Billed as 'science fiction from the heart,' Robot Stories employs robots for contrast to tell quintessentially human stories about birth, loss, love and death in four short-film vignettes.
Like the best films in its genre, the science-fiction elements of Robot Stories are backdrops to the human players and their interactions; Pak's gift is showcasing genuine moments in the lives of imperfect, sometimes-dysfuctional people as they wrestle with issues of estrangement, desire and mortality.
While I found something powerfully touching from all of Robot Stories' four chapters, 'Clay' inspired the most visceral resonance with me; in it, we are introduced an aging sculptor in a future world where the dying can scan their conciousness into a computer and thus acheive digital immortality.
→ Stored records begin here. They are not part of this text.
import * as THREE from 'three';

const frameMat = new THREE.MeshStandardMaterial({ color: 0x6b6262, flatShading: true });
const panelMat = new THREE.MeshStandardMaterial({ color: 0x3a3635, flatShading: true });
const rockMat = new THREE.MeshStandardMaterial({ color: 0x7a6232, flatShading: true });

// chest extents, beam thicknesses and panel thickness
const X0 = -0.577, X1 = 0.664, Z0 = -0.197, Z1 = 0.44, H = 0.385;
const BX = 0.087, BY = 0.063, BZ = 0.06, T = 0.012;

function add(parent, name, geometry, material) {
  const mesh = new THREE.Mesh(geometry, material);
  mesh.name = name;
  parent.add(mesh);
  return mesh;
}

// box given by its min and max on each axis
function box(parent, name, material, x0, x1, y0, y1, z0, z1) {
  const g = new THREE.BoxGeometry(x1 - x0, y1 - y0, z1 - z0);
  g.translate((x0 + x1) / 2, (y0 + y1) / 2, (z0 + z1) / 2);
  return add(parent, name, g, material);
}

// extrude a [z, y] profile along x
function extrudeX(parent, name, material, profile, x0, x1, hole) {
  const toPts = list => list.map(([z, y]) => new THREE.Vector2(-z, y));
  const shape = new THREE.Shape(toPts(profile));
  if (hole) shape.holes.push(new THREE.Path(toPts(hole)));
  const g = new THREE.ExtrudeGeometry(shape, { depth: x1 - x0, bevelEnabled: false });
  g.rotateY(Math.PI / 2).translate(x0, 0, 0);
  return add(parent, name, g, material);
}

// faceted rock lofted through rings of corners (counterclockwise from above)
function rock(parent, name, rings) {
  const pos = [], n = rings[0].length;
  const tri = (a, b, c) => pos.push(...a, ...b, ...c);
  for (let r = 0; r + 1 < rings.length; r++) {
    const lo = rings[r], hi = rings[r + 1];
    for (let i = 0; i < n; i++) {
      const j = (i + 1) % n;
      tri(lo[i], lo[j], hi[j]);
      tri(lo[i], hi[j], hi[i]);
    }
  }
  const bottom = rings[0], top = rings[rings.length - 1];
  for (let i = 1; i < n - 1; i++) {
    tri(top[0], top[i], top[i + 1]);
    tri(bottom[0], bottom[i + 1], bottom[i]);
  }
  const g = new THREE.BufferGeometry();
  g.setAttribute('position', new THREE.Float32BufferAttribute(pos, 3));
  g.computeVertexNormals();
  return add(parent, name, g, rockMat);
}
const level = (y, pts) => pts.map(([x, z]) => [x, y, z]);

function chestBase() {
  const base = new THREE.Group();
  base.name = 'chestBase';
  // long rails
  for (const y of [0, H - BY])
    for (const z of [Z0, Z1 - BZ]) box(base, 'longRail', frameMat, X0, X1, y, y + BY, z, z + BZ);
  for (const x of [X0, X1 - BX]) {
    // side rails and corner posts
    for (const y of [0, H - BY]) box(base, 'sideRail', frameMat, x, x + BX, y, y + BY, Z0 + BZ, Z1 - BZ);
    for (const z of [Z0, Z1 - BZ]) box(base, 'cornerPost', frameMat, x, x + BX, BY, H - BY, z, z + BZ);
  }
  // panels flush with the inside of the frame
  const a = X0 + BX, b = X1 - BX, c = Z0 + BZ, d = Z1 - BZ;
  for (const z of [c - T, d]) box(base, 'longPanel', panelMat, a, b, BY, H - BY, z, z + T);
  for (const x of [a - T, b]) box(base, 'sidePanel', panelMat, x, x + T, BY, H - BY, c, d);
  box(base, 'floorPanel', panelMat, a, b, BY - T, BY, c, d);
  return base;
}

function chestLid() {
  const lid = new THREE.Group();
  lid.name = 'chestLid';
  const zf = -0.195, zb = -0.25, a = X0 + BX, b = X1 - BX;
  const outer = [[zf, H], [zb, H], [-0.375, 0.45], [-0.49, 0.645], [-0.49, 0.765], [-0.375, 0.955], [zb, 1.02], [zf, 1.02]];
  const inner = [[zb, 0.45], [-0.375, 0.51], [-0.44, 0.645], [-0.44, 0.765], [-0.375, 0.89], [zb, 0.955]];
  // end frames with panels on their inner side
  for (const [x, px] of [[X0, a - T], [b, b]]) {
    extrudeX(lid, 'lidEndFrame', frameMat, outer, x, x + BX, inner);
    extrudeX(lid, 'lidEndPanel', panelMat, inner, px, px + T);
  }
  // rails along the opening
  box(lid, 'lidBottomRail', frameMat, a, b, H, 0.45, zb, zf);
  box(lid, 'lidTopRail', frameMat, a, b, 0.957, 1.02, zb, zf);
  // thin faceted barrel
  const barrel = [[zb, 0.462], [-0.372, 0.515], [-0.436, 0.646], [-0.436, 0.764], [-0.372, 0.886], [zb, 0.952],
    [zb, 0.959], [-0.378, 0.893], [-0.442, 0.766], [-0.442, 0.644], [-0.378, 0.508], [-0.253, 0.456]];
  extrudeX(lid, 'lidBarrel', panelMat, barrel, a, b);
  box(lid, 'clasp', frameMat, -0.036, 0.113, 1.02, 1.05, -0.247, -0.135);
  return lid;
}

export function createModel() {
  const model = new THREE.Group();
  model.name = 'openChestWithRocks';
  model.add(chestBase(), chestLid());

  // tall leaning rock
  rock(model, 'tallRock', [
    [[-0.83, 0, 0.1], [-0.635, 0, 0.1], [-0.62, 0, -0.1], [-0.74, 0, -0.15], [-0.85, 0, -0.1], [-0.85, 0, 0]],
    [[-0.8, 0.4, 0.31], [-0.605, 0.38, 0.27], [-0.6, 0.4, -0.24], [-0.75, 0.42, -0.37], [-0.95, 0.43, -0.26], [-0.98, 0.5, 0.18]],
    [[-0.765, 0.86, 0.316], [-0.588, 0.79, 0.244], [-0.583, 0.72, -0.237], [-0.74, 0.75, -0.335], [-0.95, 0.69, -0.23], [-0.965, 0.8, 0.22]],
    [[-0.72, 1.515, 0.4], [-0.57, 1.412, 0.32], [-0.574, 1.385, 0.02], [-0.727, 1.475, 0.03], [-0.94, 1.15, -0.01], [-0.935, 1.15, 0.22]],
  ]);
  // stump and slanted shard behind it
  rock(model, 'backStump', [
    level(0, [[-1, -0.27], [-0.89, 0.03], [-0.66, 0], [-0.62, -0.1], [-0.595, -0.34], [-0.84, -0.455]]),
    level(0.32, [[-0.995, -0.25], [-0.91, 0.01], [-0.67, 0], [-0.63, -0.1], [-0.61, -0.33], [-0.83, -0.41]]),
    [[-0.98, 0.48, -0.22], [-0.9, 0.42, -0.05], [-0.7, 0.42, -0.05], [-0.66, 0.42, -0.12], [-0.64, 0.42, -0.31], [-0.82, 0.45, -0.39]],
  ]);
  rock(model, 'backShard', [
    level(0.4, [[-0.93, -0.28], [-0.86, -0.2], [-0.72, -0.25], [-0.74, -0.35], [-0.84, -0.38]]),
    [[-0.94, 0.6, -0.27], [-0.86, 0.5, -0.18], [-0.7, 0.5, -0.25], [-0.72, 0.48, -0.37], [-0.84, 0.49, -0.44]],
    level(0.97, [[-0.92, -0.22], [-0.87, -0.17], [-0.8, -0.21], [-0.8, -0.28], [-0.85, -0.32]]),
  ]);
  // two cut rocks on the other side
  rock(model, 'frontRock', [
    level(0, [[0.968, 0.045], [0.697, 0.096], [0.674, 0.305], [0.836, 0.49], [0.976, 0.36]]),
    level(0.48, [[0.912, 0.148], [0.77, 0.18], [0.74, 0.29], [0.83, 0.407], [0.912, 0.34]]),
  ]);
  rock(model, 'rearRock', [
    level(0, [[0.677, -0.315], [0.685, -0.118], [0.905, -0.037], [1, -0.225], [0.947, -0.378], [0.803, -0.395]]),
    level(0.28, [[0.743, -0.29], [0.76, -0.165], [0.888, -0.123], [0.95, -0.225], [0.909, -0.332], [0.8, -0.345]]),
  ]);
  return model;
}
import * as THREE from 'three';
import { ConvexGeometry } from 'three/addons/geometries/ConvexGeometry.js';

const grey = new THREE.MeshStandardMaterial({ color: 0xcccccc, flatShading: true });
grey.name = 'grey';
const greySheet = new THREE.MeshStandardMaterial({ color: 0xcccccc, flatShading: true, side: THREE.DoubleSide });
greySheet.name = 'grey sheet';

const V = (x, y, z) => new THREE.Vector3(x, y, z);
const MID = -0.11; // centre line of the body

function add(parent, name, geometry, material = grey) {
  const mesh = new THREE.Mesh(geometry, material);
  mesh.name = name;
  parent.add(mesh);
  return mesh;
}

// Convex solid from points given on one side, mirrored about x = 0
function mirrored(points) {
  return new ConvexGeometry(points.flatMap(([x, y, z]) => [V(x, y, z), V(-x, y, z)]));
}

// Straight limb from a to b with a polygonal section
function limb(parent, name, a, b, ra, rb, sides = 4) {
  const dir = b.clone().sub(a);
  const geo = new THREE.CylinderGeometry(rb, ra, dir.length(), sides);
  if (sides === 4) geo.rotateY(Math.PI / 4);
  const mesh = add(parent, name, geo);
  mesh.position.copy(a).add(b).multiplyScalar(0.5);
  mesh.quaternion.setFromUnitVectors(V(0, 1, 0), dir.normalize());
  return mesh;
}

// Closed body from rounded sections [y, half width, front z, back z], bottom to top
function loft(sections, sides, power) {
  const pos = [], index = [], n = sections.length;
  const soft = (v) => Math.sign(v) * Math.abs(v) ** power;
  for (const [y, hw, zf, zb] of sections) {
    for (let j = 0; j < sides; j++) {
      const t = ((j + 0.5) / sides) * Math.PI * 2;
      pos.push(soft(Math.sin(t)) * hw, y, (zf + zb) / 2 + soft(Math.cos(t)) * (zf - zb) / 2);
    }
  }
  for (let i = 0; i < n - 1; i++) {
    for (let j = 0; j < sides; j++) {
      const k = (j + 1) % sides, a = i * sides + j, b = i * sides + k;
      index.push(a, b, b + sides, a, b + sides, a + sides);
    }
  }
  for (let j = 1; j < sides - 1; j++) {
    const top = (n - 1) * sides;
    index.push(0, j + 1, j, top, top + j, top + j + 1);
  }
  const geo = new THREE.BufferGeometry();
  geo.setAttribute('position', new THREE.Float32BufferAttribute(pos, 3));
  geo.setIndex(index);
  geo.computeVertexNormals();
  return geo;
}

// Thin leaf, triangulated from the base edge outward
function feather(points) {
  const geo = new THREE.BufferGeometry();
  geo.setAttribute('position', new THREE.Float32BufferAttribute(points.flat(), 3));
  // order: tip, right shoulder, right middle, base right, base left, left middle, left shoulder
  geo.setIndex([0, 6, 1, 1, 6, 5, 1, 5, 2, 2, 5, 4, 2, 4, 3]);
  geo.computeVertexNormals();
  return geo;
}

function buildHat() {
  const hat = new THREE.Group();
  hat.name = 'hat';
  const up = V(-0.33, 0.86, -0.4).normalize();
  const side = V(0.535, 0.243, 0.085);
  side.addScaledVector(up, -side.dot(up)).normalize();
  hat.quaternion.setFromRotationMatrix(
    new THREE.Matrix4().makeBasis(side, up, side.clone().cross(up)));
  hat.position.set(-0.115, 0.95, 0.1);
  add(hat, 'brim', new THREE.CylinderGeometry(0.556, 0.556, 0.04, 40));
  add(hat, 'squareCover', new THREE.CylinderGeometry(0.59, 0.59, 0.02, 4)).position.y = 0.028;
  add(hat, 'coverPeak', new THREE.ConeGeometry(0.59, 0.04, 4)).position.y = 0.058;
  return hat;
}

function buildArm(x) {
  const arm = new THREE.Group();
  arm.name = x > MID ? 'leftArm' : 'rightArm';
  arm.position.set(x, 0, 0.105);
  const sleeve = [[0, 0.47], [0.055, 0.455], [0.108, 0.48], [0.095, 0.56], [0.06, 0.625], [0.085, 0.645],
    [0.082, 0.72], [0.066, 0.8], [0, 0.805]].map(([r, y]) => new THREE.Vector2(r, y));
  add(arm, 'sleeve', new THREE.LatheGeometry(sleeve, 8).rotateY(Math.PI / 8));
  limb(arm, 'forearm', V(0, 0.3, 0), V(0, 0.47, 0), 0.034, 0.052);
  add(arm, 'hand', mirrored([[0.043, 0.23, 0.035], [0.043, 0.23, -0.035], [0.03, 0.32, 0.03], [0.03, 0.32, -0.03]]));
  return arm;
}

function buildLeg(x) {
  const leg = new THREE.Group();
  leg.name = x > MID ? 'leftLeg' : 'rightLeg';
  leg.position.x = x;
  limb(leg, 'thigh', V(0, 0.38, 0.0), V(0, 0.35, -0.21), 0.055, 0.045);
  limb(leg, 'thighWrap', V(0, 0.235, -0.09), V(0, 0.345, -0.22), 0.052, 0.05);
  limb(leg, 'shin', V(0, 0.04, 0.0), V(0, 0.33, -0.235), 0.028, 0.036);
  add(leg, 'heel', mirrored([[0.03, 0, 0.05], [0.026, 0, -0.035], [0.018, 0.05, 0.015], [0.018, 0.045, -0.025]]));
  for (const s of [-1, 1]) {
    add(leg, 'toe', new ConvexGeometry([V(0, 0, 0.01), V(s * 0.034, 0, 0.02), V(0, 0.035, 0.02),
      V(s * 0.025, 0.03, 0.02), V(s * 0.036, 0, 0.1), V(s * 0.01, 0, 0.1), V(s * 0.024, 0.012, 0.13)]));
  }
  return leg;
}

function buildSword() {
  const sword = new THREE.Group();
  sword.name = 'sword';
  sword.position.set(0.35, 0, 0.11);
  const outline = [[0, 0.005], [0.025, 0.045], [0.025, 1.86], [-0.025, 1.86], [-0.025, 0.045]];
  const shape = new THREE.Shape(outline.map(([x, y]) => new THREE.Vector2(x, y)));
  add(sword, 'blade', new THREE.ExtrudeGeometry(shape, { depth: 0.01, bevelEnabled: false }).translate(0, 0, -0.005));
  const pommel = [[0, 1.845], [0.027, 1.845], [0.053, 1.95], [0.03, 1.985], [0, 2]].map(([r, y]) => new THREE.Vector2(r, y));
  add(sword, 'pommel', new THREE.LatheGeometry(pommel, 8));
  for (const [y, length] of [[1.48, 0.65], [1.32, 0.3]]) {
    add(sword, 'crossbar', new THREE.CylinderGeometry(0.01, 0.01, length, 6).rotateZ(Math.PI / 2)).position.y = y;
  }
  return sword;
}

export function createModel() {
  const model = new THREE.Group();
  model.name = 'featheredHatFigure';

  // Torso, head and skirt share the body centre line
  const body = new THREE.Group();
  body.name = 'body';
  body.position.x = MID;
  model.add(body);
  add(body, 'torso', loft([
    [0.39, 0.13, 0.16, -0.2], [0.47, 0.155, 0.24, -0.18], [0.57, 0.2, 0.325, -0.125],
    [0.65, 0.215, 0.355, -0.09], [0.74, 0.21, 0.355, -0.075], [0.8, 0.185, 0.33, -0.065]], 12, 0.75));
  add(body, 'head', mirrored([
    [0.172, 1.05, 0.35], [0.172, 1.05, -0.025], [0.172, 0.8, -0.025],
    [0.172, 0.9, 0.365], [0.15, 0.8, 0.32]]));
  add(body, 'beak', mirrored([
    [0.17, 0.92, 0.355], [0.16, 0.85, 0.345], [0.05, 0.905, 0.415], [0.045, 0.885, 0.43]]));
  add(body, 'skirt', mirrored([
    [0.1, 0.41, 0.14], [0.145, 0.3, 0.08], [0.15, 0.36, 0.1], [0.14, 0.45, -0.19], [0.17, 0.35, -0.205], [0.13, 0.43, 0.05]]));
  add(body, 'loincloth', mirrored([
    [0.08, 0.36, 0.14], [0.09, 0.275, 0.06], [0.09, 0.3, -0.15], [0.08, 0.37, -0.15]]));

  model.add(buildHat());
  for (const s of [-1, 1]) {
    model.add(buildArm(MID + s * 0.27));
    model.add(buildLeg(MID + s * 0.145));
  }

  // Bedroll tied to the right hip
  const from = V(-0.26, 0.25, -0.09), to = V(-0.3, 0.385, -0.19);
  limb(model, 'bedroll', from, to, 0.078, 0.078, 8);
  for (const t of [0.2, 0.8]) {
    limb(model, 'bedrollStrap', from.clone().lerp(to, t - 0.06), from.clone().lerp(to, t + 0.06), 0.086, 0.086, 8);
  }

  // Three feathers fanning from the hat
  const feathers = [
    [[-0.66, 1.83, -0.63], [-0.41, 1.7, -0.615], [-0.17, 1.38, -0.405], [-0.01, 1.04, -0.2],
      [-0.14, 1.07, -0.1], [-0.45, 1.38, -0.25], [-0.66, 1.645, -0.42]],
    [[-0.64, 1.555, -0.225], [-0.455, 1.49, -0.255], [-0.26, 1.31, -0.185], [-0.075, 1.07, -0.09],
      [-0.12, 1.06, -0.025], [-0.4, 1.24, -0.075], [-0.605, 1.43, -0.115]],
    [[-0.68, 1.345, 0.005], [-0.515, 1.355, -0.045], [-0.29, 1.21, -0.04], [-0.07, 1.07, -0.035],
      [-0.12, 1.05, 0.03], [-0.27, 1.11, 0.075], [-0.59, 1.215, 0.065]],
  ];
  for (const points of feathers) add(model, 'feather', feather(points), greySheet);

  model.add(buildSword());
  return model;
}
Yet to a sculptor, whose life-work is so intensely tactile, an eternity where he cannot physically touch anything again feels more like a prison than the liberation that everybody else believes. Wrapped with his sense that he does not deserve his wife (already digitalized, and with whom he exchanges heartfelt late-night conversations about their son and his impending demise) and the happiness she brought him, he fights his family for the right to remain mortal, the right to struggle and the right to die on his own terms.
Like many independent films, Robot Stories' limited distribution means it will be playing in a week-long run while it is in the Bay Area, from April 16 to April 22. Fans of powerful storytelling and moving independent cinema owe it to yourselves to view the cinematic magic of Robot Stories while you can.
Tamlyn Tomita, Greg Pak, Some Internet Dork
Opera Plaza Theatre, 601 Van Ness Avenue, San Francisco, (415) 267-4893
Friday-Sunday, 2:15, 4:45, 7:30, 9:50
Monday - Thursday, 3:00, 5:30, 8:00
Act I & II, 2128 Center Street, just east of Shattuck, Berkeley, (510) 464-5980
Saturday - Sunday, 1:30, 3:30, 5:30, 7:30, 9:30
Monday - Thursday, 7:30, 9:30